## [The problem]
Return exactly the span of lines that opens with the line containing "# root tip resting on the ground" and closes with the last line of the data, inclusive.

Collected data
= Beginning of Section =

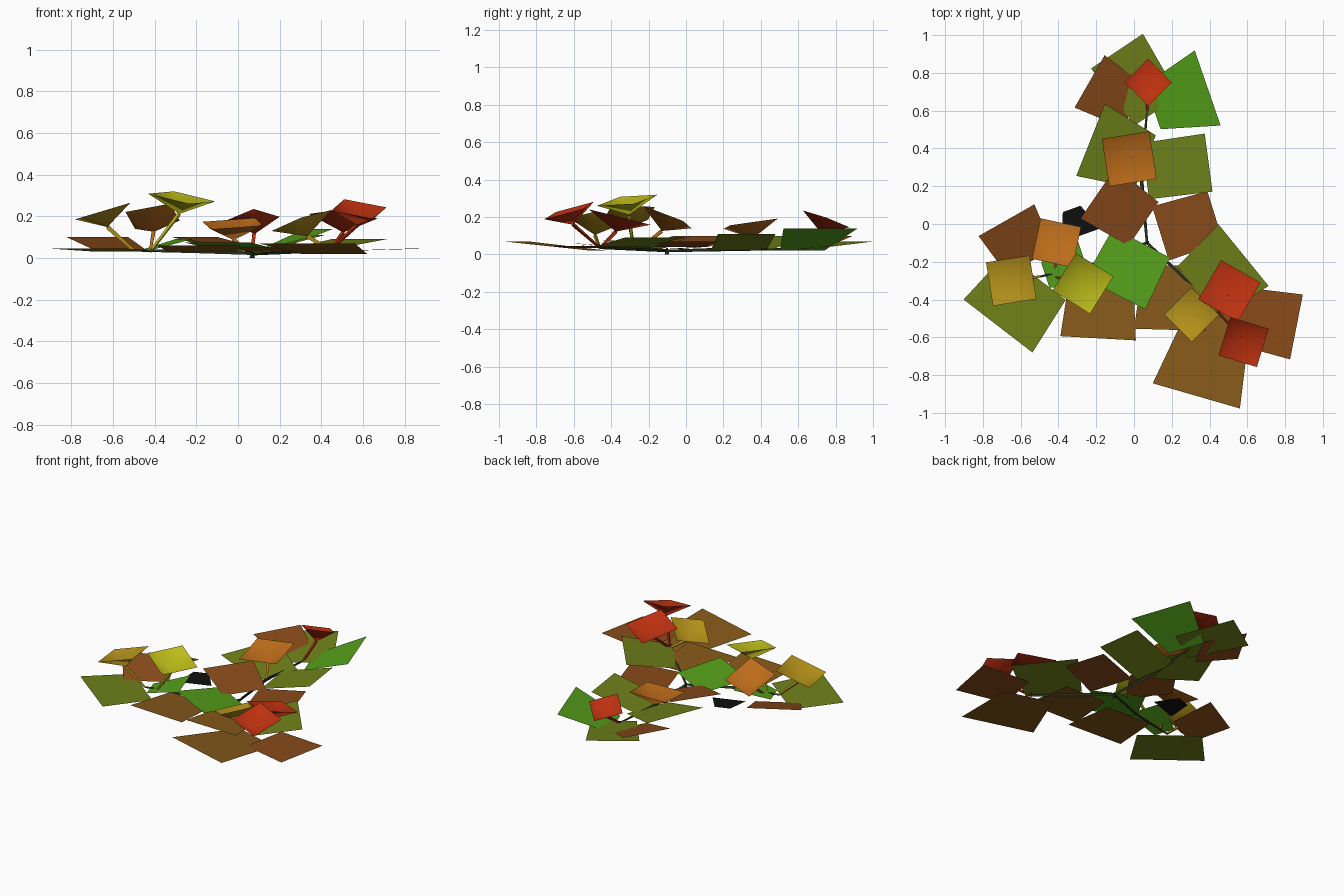
import bpy
from math import cos, sin, radians
from mathutils import Vector

if "Cube" in bpy.data.objects:
    bpy.data.objects.remove(bpy.data.objects["Cube"])

COLORS = {
    "stem": (0.02, 0.03, 0.01, 1), "black": (0.005, 0.005, 0.005, 1),
    "green": (0.09, 0.35, 0.01, 1), "olive": (0.16, 0.22, 0.01, 1),
    "brown": (0.24, 0.10, 0.01, 1), "rust": (0.25, 0.07, 0.01, 1),
    "yellow": (0.5, 0.5, 0.01, 1), "ochre": (0.45, 0.28, 0.01, 1),
    "orange": (0.5, 0.15, 0.01, 1), "red": (0.5, 0.03, 0.005, 1),
}
MATS = {}
for key, col in COLORS.items():
    MATS[key] = bpy.data.materials.new(key)
    MATS[key].diffuse_color = col


def mesh_object(name, verts, faces, color):
    me = bpy.data.meshes.new(name)
    me.from_pydata(verts, [], faces)
    me.materials.append(MATS[color])
    ob = bpy.data.objects.new(name, me)
    bpy.context.collection.objects.link(ob)
    return ob


def tube(name, points, radii, color):
    """Thin three-sided stem through the given points."""
    verts, faces = [], []
    axis = (Vector(points[-1]) - Vector(points[0])).normalized()
    side = axis.orthogonal().normalized()
    up = axis.cross(side)
    for p, r in zip(points, radii):
        for i in range(3):
            a = radians(120 * i)
            verts.append(Vector(p) + r * (cos(a) * side + sin(a) * up))
    for s in range(len(points) - 1):
        for i in range(3):
            j = (i + 1) % 3
            faces.append((s*3 + i, s*3 + j, s*3 + 3 + j, s*3 + 3 + i))
    mesh_object(name, verts, faces, color)


def leaf(name, color, bx, by, tx, ty, base_w, tip_w, bz, tz):
    """Flat four-cornered leaf from its base edge to its raised tip edge."""
    b, t = Vector((bx, by, bz)), Vector((tx, ty, tz))
    d = (t - b).normalized()
    n = Vector((-d.y, d.x, 0)).normalized()
    mesh_object(name, [b - n*base_w/2, t - n*tip_w/2, t + n*tip_w/2, b + n*base_w/2],
                [(0, 3, 2, 1)], color)


def flower(name, color, node, cx, cy, cz, reach, angle, sx, sy):
    """Open four-sided cup on a stalk; sx and sy are slopes of the rim."""
    c = Vector((cx, cy, cz))
    apex = c - Vector((-sx, -sy, 1)).normalized() * 0.08
    verts = [apex]
    for i in range(4):
        a = radians(angle + 90 * i)
        x, y = reach * cos(a), reach * sin(a)
        verts.append(c + Vector((x, y, sx*x + sy*y)))
    ob = mesh_object(name, verts, [(0, i + 1, (i + 1) % 4 + 1) for i in range(4)], color)
    for p in ob.data.polygons:
        p.use_smooth = True
    tube(name + "_stalk", [node, apex], [0.008, 0.012], color)


# runners from the root
ROOT = (0.07, -0.1, 0.02)
BACK, MID = (0.07, 0.6, 0.03), (0.04, 0.25, 0.03)
LEFT, RIGHT = (-0.5, -0.28, 0.035), (0.44, -0.46, 0.035)
tube("back_runner", [ROOT, MID, BACK], [0.008, 0.012, 0.006], "stem")
tube("left_runner", [ROOT, (-0.2, -0.21, 0.03), LEFT], [0.008, 0.01, 0.006], "stem")
tube("right_runner", [ROOT, (0.25, -0.27, 0.03), RIGHT], [0.008, 0.01, 0.006], "stem")

# leaves of each runner
back_leaves = [
    ("olive", 0.12, 0.6, -0.09, 0.915, 0.28, 0.33, 0.03, 0.07),
    ("green", 0.1, 0.62, 0.39, 0.72, 0.25, 0.42, 0.02, 0.14),
    ("rust", 0.0, 0.62, -0.235, 0.755, 0.25, 0.32, 0.03, 0.1),
    ("olive", 0.06, 0.33, -0.23, 0.445, 0.3, 0.41, 0.03, 0.1),
    ("olive", 0.06, 0.28, 0.395, 0.325, 0.3, 0.31, 0.02, 0.11),
    ("rust", 0.05, 0.0, -0.19, 0.165, 0.28, 0.33, 0.04, 0.1),
]
left_leaves = [
    ("green", 0.04, -0.1, -0.1, -0.37, 0.34, 0.36, 0.04, 0.075),
    ("brown", -0.17, -0.25, -0.19, -0.605, 0.33, 0.4, 0.03, 0.06),
    ("olive", -0.52, -0.28, -0.72, -0.54, 0.4, 0.46, 0.03, 0.045),
    ("rust", -0.55, -0.2, -0.675, 0.02, 0.28, 0.34, 0.03, 0.1),
    ("green", -0.47, -0.27, -0.26, -0.2, 0.14, 0.26, 0.03, 0.09),
    ("black", -0.28, -0.06, -0.33, 0.08, 0.21, 0.1, 0.03, 0.04),
]
right_leaves = [
    ("rust", 0.14, -0.05, 0.43, 0.04, 0.3, 0.28, 0.04, 0.07),
    ("brown", 0.2, -0.22, 0.19, -0.56, 0.3, 0.38, 0.03, 0.05),
    ("olive", 0.34, -0.36, 0.58, -0.165, 0.35, 0.42, 0.04, 0.09),
    ("rust", 0.53, -0.48, 0.86, -0.545, 0.3, 0.35, 0.035, 0.045),
    ("brown", 0.46, -0.46, 0.33, -0.91, 0.33, 0.48, 0.02, 0.07),
]
for side, leaves in (("back", back_leaves), ("left", left_leaves), ("right", right_leaves)):
    for k, spec in enumerate(leaves):
        leaf(f"{side}_leaf_{k}", *spec)

# raised flower cups
flowers = [
    ("yellow", (-0.42, -0.28, 0.03), -0.27, -0.315, 0.29, 0.165, 13, -0.15, 0.15),
    ("ochre", LEFT, -0.65, -0.3, 0.225, 0.165, 54, 0.3, 0.0),
    ("orange", (-0.42, -0.25, 0.03), -0.41, -0.1, 0.2, 0.155, 33, 0.1, -0.4),
    ("orange", MID, -0.025, 0.345, 0.165, 0.18, 54, 0.05, 0.15),
    ("red", BACK, 0.075, 0.75, 0.19, 0.125, 0, 0.06, -0.36),
    ("red", RIGHT, 0.505, -0.355, 0.2, 0.17, 15, 0.0, -0.25),
    ("red", RIGHT, 0.58, -0.625, 0.235, 0.15, 28, -0.1, 0.3),
    ("ochre", RIGHT, 0.305, -0.48, 0.18, 0.145, 0, 0.35, -0.1),
]
for k, spec in enumerate(flowers):
    flower(f"flower_cup_{k}", *spec)

# root tip resting on the ground
tube("root", [(0.07, -0.1, 0.0), (0.07, -0.1, 0.035)], [0.015, 0.006], "stem")

for m in bpy.data.materials:
    if m.users and not m.is_grease_pencil:
        m.use_nodes = True
        m.node_tree.nodes["Principled BSDF"].inputs["Base Color"].default_value = m.diffuse_color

= End of Section =

## [Reply to the exercise]
# root tip resting on the ground
tube("root", [(0.07, -0.1, 0.0), (0.07, -0.1, 0.035)], [0.015, 0.006], "stem")

for m in bpy.data.materials:
    if m.users and not m.is_grease_pencil:
        m.use_nodes = True
        m.node_tree.nodes["Principled BSDF"].inputs["Base Color"].default_value = m.diffuse_color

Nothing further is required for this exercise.